◆ **Provided data**
──────────
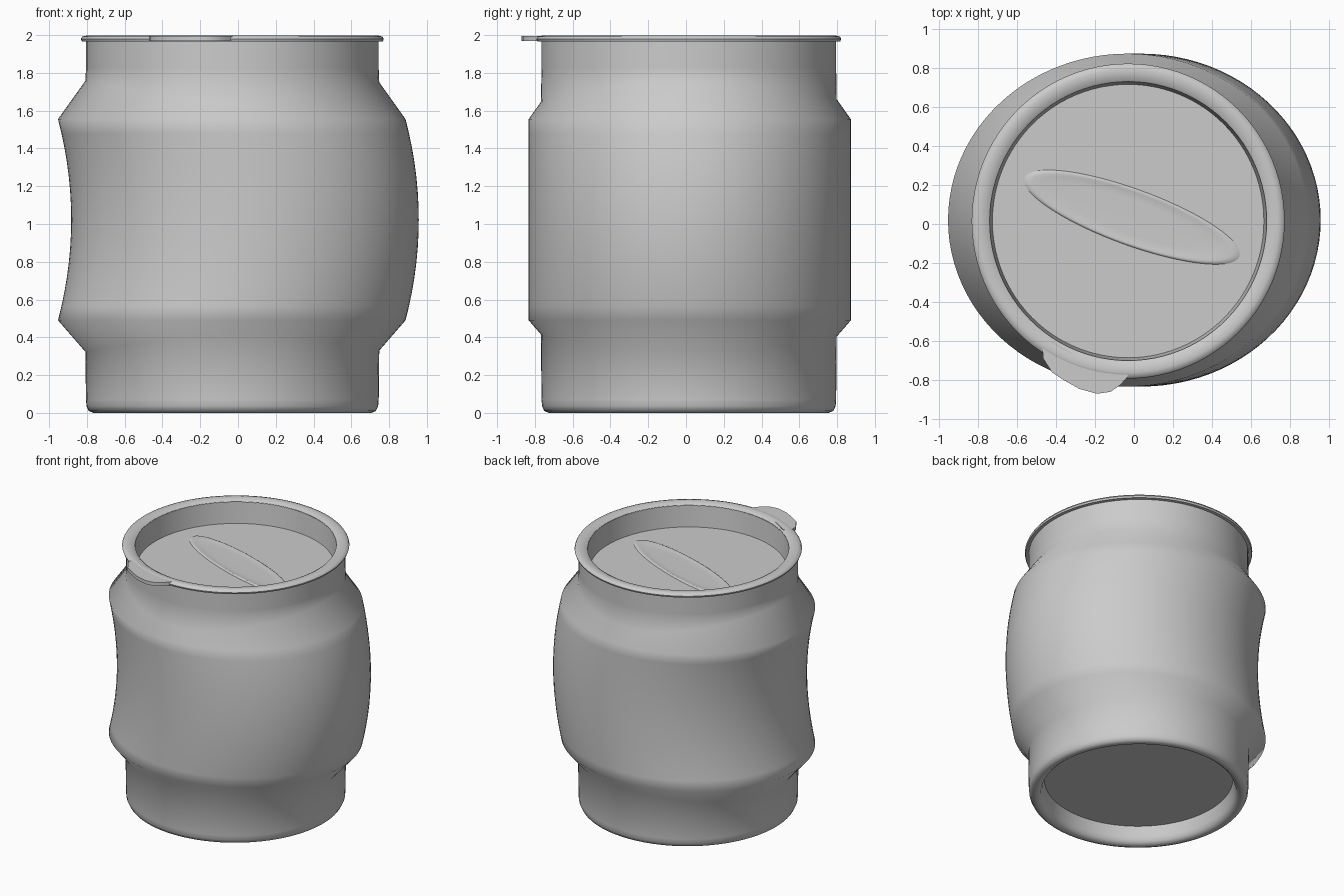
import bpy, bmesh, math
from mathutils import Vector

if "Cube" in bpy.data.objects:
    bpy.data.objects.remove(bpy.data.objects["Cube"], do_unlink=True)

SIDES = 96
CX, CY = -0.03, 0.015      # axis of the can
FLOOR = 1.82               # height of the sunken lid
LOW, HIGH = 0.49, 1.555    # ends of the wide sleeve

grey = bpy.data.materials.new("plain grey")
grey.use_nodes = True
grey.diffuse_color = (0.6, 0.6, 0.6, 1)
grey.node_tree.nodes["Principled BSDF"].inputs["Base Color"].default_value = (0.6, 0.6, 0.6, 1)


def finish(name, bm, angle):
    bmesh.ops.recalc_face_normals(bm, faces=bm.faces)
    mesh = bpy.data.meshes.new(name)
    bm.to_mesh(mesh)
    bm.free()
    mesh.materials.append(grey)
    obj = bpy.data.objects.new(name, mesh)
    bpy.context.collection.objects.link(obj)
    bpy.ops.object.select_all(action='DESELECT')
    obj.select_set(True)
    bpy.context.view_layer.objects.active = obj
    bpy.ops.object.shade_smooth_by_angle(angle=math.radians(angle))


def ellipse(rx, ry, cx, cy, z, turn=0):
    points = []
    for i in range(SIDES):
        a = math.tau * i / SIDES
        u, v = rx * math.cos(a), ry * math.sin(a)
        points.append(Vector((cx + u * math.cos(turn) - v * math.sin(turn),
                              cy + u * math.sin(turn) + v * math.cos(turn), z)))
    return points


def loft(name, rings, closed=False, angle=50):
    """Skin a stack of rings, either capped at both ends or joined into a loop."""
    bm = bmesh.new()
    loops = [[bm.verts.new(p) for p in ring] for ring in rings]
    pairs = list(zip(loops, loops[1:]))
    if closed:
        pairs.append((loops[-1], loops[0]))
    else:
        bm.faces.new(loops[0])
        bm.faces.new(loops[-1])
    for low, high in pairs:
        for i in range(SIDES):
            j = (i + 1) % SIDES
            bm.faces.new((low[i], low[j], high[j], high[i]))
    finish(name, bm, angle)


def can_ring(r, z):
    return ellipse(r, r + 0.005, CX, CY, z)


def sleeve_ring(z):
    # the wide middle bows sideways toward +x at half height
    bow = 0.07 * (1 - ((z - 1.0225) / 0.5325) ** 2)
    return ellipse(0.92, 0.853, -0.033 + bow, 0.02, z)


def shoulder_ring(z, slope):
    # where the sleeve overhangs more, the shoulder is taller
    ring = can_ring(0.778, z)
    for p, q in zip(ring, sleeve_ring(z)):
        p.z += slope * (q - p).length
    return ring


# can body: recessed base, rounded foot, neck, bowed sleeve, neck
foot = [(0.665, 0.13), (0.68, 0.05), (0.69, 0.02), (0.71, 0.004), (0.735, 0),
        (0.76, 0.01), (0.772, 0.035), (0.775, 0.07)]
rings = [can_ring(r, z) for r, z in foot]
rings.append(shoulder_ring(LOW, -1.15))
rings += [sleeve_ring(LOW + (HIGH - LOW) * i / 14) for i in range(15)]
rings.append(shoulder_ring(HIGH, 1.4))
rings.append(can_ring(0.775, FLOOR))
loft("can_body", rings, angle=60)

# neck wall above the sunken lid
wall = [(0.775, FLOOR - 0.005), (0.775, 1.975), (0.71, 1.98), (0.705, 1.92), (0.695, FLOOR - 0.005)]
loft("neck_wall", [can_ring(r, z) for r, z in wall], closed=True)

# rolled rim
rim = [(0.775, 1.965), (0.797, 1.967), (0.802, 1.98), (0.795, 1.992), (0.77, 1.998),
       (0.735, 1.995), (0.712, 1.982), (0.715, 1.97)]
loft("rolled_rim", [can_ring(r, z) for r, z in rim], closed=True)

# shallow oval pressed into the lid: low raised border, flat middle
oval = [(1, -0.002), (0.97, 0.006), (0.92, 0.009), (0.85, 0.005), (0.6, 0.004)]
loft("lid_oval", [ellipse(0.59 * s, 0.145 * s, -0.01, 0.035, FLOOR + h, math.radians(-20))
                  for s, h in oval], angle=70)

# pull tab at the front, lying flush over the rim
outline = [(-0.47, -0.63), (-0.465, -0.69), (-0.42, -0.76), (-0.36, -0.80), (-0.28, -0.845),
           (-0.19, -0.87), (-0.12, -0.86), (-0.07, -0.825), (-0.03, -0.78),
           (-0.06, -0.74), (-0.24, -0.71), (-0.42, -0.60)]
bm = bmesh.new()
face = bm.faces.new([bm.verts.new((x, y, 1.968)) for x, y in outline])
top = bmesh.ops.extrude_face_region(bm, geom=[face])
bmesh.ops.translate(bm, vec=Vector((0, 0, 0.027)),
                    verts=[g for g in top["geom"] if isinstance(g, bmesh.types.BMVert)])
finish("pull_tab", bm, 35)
──────────
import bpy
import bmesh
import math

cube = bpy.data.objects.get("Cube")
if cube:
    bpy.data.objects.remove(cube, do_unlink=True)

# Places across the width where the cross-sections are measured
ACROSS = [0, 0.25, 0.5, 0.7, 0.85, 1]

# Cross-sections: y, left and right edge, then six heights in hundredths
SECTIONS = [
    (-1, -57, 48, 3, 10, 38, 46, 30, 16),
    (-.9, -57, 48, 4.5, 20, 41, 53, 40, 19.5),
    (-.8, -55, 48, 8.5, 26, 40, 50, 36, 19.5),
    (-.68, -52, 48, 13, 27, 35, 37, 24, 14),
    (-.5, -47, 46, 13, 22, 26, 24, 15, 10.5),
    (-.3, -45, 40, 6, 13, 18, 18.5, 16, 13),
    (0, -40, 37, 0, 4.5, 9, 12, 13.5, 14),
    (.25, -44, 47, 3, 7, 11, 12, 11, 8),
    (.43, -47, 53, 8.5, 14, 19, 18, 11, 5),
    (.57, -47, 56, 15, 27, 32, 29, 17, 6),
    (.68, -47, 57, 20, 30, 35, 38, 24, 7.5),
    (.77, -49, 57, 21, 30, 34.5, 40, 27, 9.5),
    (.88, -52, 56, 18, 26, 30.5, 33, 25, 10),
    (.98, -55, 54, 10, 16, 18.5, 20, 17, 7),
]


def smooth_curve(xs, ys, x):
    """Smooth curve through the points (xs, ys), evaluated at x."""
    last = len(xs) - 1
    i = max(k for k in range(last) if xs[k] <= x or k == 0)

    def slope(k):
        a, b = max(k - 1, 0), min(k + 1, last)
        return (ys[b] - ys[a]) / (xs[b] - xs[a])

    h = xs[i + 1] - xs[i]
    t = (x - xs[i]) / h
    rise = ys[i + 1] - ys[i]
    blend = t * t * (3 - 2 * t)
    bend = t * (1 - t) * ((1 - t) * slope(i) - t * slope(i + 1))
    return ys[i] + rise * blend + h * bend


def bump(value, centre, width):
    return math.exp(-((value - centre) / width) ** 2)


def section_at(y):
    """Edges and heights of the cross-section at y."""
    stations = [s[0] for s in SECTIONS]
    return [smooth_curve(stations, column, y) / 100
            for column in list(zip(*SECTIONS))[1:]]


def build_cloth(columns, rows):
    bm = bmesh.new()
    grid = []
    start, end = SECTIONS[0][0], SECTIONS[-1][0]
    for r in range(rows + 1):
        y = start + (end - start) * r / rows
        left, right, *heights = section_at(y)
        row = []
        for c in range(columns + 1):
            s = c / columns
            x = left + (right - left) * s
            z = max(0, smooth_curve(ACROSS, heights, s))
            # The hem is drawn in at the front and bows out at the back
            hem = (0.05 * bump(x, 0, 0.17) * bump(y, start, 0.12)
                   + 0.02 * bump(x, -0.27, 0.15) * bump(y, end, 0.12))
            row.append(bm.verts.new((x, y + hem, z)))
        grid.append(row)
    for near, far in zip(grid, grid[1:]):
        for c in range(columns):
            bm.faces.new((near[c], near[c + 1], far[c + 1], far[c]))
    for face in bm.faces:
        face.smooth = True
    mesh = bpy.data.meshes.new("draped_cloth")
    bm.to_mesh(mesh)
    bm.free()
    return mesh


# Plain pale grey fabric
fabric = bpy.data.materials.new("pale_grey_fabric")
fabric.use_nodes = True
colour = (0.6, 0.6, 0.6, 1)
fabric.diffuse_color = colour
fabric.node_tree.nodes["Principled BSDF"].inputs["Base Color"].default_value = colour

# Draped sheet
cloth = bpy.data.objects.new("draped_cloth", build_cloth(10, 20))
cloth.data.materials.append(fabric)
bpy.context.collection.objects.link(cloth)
──────────
Each line of the listing that contains the word "radians" must be copied.

◆ **Exercise solution**
    bpy.ops.object.shade_smooth_by_angle(angle=math.radians(angle))
loft("lid_oval", [ellipse(0.59 * s, 0.145 * s, -0.01, 0.035, FLOOR + h, math.radians(-20))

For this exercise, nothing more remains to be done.